You can buy ready-made birdhouses at prices up to $100 or more. Or you could build your own for $5 -$10 in materials. Here are some tips how:
Do some research: There are many books about attracting birds and building birdhouses, and you can find other resources on the Internet. One such resource: The U.S. Fish and Wildlife Service’s pamphlet “Homes for Birds,” available at http://library.fws.gov/Bird—Publications/house.html
Decide what kind of bird you want to attract: This will determine the dimensions of the birdhouse and where it should be hung.
Plans: The Internet also has many sites offering free construction plans for birdhouses. Among them: The Cornell Lab of Ornithology: http://www.birds.cornell.edu/ nestinginfo/nestboxref/ construct.
Materials: Before you begin, gather wood that has not been painted or chemically treated, about 3/4-inch thick; galvanized or brass shank nails, hinges and screws; saw; drill; hammer; screwdriver; wood glue; paint, if you want to paint the exterior.
Things to remember: The size of the hole should be suitable for the type of bird you want to attract; ventilate the top and add drainage holes in the bottom; one side should be hinged or pivoted, to facilitate cleaning.
Time: How long the project takes will depend on your experience and skill, and how you want the birdhouse to be. With plans, the basic birdhouse probably can be completed in a half-hour to a few hours.
Mounting: Where?
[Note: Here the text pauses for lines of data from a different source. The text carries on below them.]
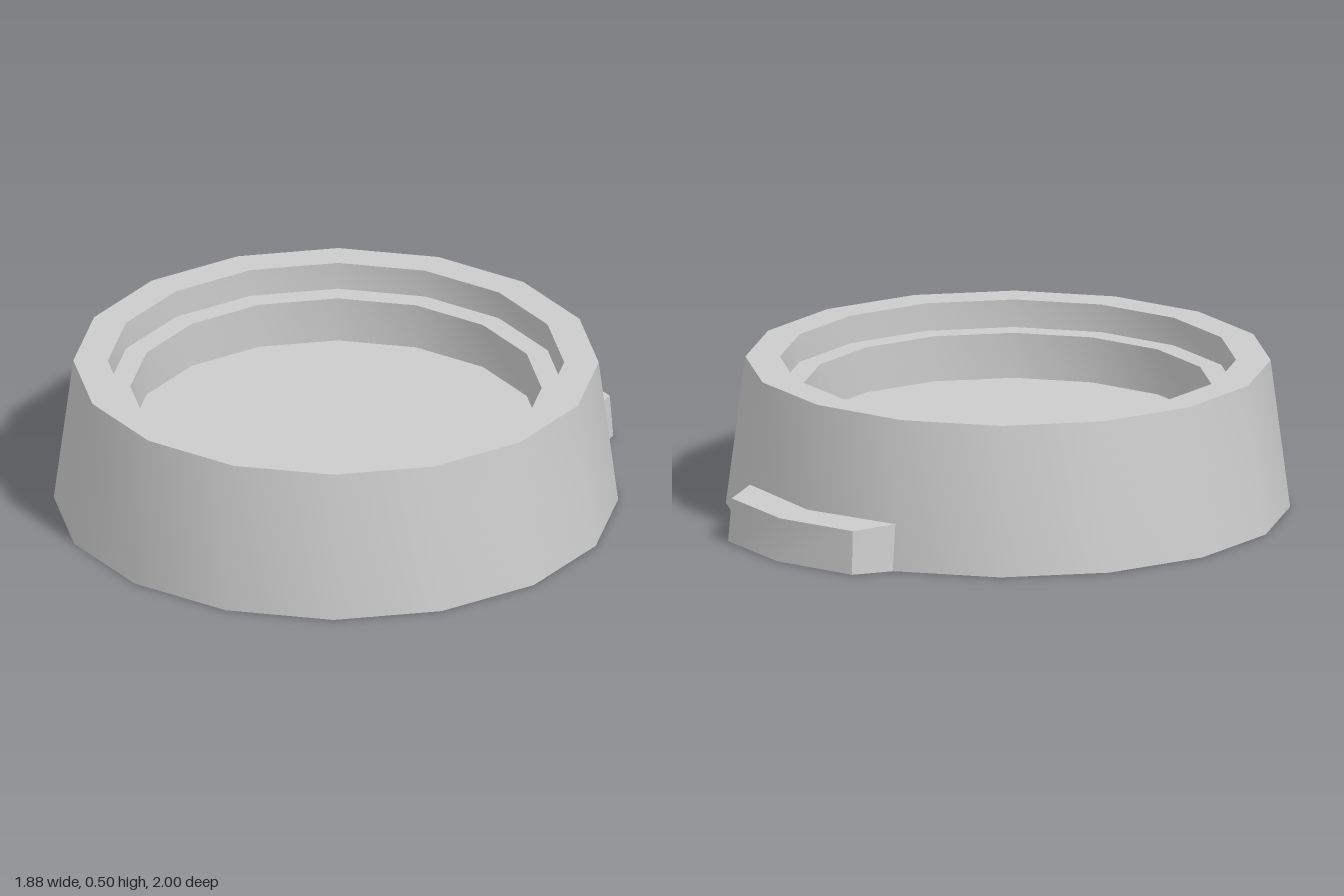
import * as THREE from 'three';
import { toCreasedNormals } from 'three/addons/utils/BufferGeometryUtils.js';

const material = new THREE.MeshStandardMaterial({ color: 0xcccccc });
const CREASE = 0.6;
const BODY_Z = 0.06;

function addPart(group, name, geometry) {
  const mesh = new THREE.Mesh(toCreasedNormals(geometry, CREASE), material);
  mesh.name = name;
  group.add(mesh);
  return mesh;
}

// Tapered 16-sided dish with a stepped recess in the top
function dishGeometry() {
  const profile = [
    [0, 0], [0.94, 0], [0.875, 0.505], [0.76, 0.505],
    [0.76, 0.41], [0.685, 0.41], [0.685, 0.255], [0, 0.255],
  ].map(([r, y]) => new THREE.Vector2(r, y));
  return new THREE.LatheGeometry(profile, 16);
}

// Thumb tab: two outlines joined by side walls, capped by fans from the inner middle
function tabGeometry() {
  const bottom = [[-0.36, 0, -0.81], [-0.3, 0, -0.94], [0, 0, -1], [0.3, 0, -0.94], [0.36, 0, -0.81]];
  const top = [[-0.352, 0.157, -0.79], [-0.293, 0.147, -0.93], [0, 0.145, -0.986], [0.293, 0.147, -0.93], [0.352, 0.157, -0.79]];
  const bottomMid = [0, 0, -0.88];
  const topMid = [0, 0.152, -0.86];
  const positions = [];
  const tri = (a, b, c) => positions.push(...a, ...b, ...c);
  for (let i = 0; i < 4; i++) {
    const j = i + 1;
    tri(bottom[i], top[i], bottom[j]);
    tri(top[i], top[j], bottom[j]);
    tri(topMid, top[j], top[i]);
    tri(bottomMid, bottom[i], bottom[j]);
  }
  const geometry = new THREE.BufferGeometry();
  geometry.setAttribute('position', new THREE.Float32BufferAttribute(positions, 3));
  return geometry;
}

export function createModel() {
  const group = new THREE.Group();
  group.name = 'lid';
  addPart(group, 'dish', dishGeometry()).position.z = BODY_Z;
  addPart(group, 'thumbTab', tabGeometry());
  return group;
}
If possible, mount the birdhouse on a metal pole, which is tougher than a tree for predators to climb, says the Fish and Wildlife Service.
“Pick a height that’s convenient for you,” the agency says. “After all, you’ll want to watch what goes on and keep the box clean.”